-- MATERIAL SUPPLIED follows --

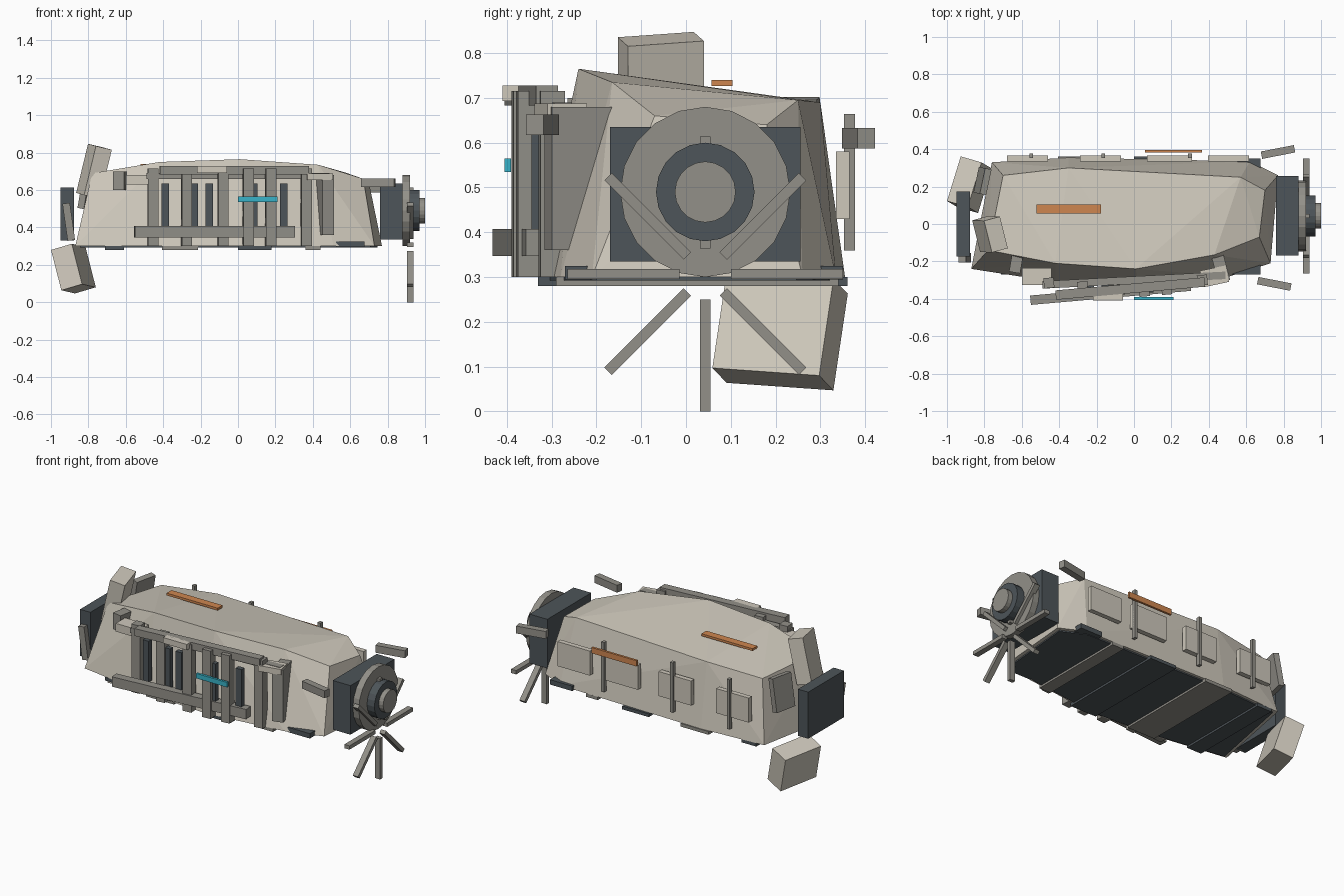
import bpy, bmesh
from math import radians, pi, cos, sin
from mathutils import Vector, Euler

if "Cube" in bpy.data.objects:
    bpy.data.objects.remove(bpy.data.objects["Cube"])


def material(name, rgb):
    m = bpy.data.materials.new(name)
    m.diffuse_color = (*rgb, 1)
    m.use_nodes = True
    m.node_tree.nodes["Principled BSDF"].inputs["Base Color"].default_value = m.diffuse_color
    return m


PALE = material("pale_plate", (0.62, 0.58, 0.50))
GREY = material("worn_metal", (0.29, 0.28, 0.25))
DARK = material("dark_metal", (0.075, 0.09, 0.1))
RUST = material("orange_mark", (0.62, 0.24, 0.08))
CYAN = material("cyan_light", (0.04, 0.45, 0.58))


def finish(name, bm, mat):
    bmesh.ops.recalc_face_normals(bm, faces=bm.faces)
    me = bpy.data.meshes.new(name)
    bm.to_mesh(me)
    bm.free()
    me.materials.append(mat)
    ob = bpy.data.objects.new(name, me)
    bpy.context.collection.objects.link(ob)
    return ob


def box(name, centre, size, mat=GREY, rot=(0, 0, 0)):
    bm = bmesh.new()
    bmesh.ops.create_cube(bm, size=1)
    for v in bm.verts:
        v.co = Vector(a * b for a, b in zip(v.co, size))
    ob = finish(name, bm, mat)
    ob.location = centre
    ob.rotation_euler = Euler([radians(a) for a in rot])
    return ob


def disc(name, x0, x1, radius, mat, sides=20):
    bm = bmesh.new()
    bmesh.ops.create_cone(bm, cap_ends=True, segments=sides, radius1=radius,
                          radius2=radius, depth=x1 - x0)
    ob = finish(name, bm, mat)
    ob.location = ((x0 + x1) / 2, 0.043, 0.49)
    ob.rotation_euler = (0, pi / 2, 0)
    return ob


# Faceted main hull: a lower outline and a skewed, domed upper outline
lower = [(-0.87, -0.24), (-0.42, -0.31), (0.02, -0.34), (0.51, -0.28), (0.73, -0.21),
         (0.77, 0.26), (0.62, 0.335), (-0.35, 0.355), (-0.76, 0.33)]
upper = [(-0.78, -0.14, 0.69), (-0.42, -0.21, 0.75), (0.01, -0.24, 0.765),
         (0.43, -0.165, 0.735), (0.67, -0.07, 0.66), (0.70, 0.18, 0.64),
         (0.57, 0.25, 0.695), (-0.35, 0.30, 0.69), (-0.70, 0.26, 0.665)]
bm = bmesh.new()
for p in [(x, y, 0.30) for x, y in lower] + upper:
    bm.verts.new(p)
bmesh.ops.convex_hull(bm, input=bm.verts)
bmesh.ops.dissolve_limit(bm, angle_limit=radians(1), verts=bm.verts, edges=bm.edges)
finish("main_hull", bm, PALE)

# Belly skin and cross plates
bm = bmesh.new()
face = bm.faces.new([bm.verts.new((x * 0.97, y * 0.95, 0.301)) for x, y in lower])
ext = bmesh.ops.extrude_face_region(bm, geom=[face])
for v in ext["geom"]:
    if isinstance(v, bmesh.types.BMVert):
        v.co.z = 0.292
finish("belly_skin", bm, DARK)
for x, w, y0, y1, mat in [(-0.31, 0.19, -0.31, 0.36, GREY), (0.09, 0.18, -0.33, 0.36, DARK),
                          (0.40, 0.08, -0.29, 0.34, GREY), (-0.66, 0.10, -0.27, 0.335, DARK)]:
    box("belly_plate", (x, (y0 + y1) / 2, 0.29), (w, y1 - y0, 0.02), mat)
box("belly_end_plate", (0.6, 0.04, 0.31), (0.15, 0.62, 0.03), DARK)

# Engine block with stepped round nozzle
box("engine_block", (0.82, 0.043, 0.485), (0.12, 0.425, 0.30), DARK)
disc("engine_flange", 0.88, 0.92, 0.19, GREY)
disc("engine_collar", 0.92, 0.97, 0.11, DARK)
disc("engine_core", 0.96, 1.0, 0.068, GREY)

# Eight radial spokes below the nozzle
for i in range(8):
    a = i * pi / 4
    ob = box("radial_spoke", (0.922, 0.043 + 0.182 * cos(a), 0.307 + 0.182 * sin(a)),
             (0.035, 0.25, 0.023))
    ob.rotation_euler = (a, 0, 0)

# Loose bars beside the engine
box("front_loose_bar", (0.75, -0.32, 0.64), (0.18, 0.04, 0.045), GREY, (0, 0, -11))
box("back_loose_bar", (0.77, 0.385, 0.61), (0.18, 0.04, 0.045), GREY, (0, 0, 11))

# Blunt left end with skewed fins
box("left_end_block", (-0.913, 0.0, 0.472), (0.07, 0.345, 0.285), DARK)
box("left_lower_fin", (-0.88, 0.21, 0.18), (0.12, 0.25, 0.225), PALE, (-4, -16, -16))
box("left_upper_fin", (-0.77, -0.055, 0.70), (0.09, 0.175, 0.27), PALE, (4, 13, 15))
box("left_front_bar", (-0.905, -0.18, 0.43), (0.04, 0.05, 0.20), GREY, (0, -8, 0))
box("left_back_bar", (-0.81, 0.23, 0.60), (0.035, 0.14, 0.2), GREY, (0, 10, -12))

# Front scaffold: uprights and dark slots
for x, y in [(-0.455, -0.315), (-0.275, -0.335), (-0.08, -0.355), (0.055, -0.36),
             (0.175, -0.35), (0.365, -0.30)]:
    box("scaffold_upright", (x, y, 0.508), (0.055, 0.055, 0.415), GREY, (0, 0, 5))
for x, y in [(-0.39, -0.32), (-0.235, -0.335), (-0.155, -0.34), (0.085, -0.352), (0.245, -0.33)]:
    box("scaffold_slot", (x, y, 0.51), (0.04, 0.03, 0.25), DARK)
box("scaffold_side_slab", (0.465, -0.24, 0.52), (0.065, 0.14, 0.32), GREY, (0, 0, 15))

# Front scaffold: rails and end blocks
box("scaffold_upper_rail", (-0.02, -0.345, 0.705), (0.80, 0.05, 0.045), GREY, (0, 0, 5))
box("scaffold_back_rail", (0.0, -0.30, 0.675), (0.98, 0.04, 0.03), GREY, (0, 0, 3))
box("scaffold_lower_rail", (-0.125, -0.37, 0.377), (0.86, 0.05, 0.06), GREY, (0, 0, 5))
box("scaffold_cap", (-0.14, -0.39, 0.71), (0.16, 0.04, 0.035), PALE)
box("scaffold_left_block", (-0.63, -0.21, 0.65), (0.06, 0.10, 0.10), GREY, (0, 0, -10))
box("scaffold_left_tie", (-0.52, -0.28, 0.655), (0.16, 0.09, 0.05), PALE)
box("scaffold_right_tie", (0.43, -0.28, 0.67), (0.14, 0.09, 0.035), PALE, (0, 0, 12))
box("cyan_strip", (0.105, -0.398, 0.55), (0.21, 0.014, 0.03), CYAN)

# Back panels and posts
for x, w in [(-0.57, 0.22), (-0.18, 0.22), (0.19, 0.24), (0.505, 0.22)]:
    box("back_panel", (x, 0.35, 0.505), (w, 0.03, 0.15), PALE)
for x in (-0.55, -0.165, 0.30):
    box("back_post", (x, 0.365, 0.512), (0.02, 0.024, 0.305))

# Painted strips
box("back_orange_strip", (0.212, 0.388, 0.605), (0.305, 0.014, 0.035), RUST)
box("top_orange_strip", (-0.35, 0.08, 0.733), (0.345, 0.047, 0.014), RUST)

-- MATERIAL SUPPLIED concluded --

Exact copy, no pictures: set down all the entries again as they stand.

_COMPLETED EXERCISE:_
import bpy, bmesh
from math import radians, pi, cos, sin
from mathutils import Vector, Euler

if "Cube" in bpy.data.objects:
    bpy.data.objects.remove(bpy.data.objects["Cube"])


def material(name, rgb):
    m = bpy.data.materials.new(name)
    m.diffuse_color = (*rgb, 1)
    m.use_nodes = True
    m.node_tree.nodes["Principled BSDF"].inputs["Base Color"].default_value = m.diffuse_color
    return m


PALE = material("pale_plate", (0.62, 0.58, 0.50))
GREY = material("worn_metal", (0.29, 0.28, 0.25))
DARK = material("dark_metal", (0.075, 0.09, 0.1))
RUST = material("orange_mark", (0.62, 0.24, 0.08))
CYAN = material("cyan_light", (0.04, 0.45, 0.58))


def finish(name, bm, mat):
    bmesh.ops.recalc_face_normals(bm, faces=bm.faces)
    me = bpy.data.meshes.new(name)
    bm.to_mesh(me)
    bm.free()
    me.materials.append(mat)
    ob = bpy.data.objects.new(name, me)
    bpy.context.collection.objects.link(ob)
    return ob


def box(name, centre, size, mat=GREY, rot=(0, 0, 0)):
    bm = bmesh.new()
    bmesh.ops.create_cube(bm, size=1)
    for v in bm.verts:
        v.co = Vector(a * b for a, b in zip(v.co, size))
    ob = finish(name, bm, mat)
    ob.location = centre
    ob.rotation_euler = Euler([radians(a) for a in rot])
    return ob


def disc(name, x0, x1, radius, mat, sides=20):
    bm = bmesh.new()
    bmesh.ops.create_cone(bm, cap_ends=True, segments=sides, radius1=radius,
                          radius2=radius, depth=x1 - x0)
    ob = finish(name, bm, mat)
    ob.location = ((x0 + x1) / 2, 0.043, 0.49)
    ob.rotation_euler = (0, pi / 2, 0)
    return ob


# Faceted main hull: a lower outline and a skewed, domed upper outline
lower = [(-0.87, -0.24), (-0.42, -0.31), (0.02, -0.34), (0.51, -0.28), (0.73, -0.21),
         (0.77, 0.26), (0.62, 0.335), (-0.35, 0.355), (-0.76, 0.33)]
upper = [(-0.78, -0.14, 0.69), (-0.42, -0.21, 0.75), (0.01, -0.24, 0.765),
         (0.43, -0.165, 0.735), (0.67, -0.07, 0.66), (0.70, 0.18, 0.64),
         (0.57, 0.25, 0.695), (-0.35, 0.30, 0.69), (-0.70, 0.26, 0.665)]
bm = bmesh.new()
for p in [(x, y, 0.30) for x, y in lower] + upper:
    bm.verts.new(p)
bmesh.ops.convex_hull(bm, input=bm.verts)
bmesh.ops.dissolve_limit(bm, angle_limit=radians(1), verts=bm.verts, edges=bm.edges)
finish("main_hull", bm, PALE)

# Belly skin and cross plates
bm = bmesh.new()
face = bm.faces.new([bm.verts.new((x * 0.97, y * 0.95, 0.301)) for x, y in lower])
ext = bmesh.ops.extrude_face_region(bm, geom=[face])
for v in ext["geom"]:
    if isinstance(v, bmesh.types.BMVert):
        v.co.z = 0.292
finish("belly_skin", bm, DARK)
for x, w, y0, y1, mat in [(-0.31, 0.19, -0.31, 0.36, GREY), (0.09, 0.18, -0.33, 0.36, DARK),
                          (0.40, 0.08, -0.29, 0.34, GREY), (-0.66, 0.10, -0.27, 0.335, DARK)]:
    box("belly_plate", (x, (y0 + y1) / 2, 0.29), (w, y1 - y0, 0.02), mat)
box("belly_end_plate", (0.6, 0.04, 0.31), (0.15, 0.62, 0.03), DARK)

# Engine block with stepped round nozzle
box("engine_block", (0.82, 0.043, 0.485), (0.12, 0.425, 0.30), DARK)
disc("engine_flange", 0.88, 0.92, 0.19, GREY)
disc("engine_collar", 0.92, 0.97, 0.11, DARK)
disc("engine_core", 0.96, 1.0, 0.068, GREY)

# Eight radial spokes below the nozzle
for i in range(8):
    a = i * pi / 4
    ob = box("radial_spoke", (0.922, 0.043 + 0.182 * cos(a), 0.307 + 0.182 * sin(a)),
             (0.035, 0.25, 0.023))
    ob.rotation_euler = (a, 0, 0)

# Loose bars beside the engine
box("front_loose_bar", (0.75, -0.32, 0.64), (0.18, 0.04, 0.045), GREY, (0, 0, -11))
box("back_loose_bar", (0.77, 0.385, 0.61), (0.18, 0.04, 0.045), GREY, (0, 0, 11))

# Blunt left end with skewed fins
box("left_end_block", (-0.913, 0.0, 0.472), (0.07, 0.345, 0.285), DARK)
box("left_lower_fin", (-0.88, 0.21, 0.18), (0.12, 0.25, 0.225), PALE, (-4, -16, -16))
box("left_upper_fin", (-0.77, -0.055, 0.70), (0.09, 0.175, 0.27), PALE, (4, 13, 15))
box("left_front_bar", (-0.905, -0.18, 0.43), (0.04, 0.05, 0.20), GREY, (0, -8, 0))
box("left_back_bar", (-0.81, 0.23, 0.60), (0.035, 0.14, 0.2), GREY, (0, 10, -12))

# Front scaffold: uprights and dark slots
for x, y in [(-0.455, -0.315), (-0.275, -0.335), (-0.08, -0.355), (0.055, -0.36),
             (0.175, -0.35), (0.365, -0.30)]:
    box("scaffold_upright", (x, y, 0.508), (0.055, 0.055, 0.415), GREY, (0, 0, 5))
for x, y in [(-0.39, -0.32), (-0.235, -0.335), (-0.155, -0.34), (0.085, -0.352), (0.245, -0.33)]:
    box("scaffold_slot", (x, y, 0.51), (0.04, 0.03, 0.25), DARK)
box("scaffold_side_slab", (0.465, -0.24, 0.52), (0.065, 0.14, 0.32), GREY, (0, 0, 15))

# Front scaffold: rails and end blocks
box("scaffold_upper_rail", (-0.02, -0.345, 0.705), (0.80, 0.05, 0.045), GREY, (0, 0, 5))
box("scaffold_back_rail", (0.0, -0.30, 0.675), (0.98, 0.04, 0.03), GREY, (0, 0, 3))
box("scaffold_lower_rail", (-0.125, -0.37, 0.377), (0.86, 0.05, 0.06), GREY, (0, 0, 5))
box("scaffold_cap", (-0.14, -0.39, 0.71), (0.16, 0.04, 0.035), PALE)
box("scaffold_left_block", (-0.63, -0.21, 0.65), (0.06, 0.10, 0.10), GREY, (0, 0, -10))
box("scaffold_left_tie", (-0.52, -0.28, 0.655), (0.16, 0.09, 0.05), PALE)
box("scaffold_right_tie", (0.43, -0.28, 0.67), (0.14, 0.09, 0.035), PALE, (0, 0, 12))
box("cyan_strip", (0.105, -0.398, 0.55), (0.21, 0.014, 0.03), CYAN)

# Back panels and posts
for x, w in [(-0.57, 0.22), (-0.18, 0.22), (0.19, 0.24), (0.505, 0.22)]:
    box("back_panel", (x, 0.35, 0.505), (w, 0.03, 0.15), PALE)
for x in (-0.55, -0.165, 0.30):
    box("back_post", (x, 0.365, 0.512), (0.02, 0.024, 0.305))

# Painted strips
box("back_orange_strip", (0.212, 0.388, 0.605), (0.305, 0.014, 0.035), RUST)
box("top_orange_strip", (-0.35, 0.08, 0.733), (0.345, 0.047, 0.014), RUST)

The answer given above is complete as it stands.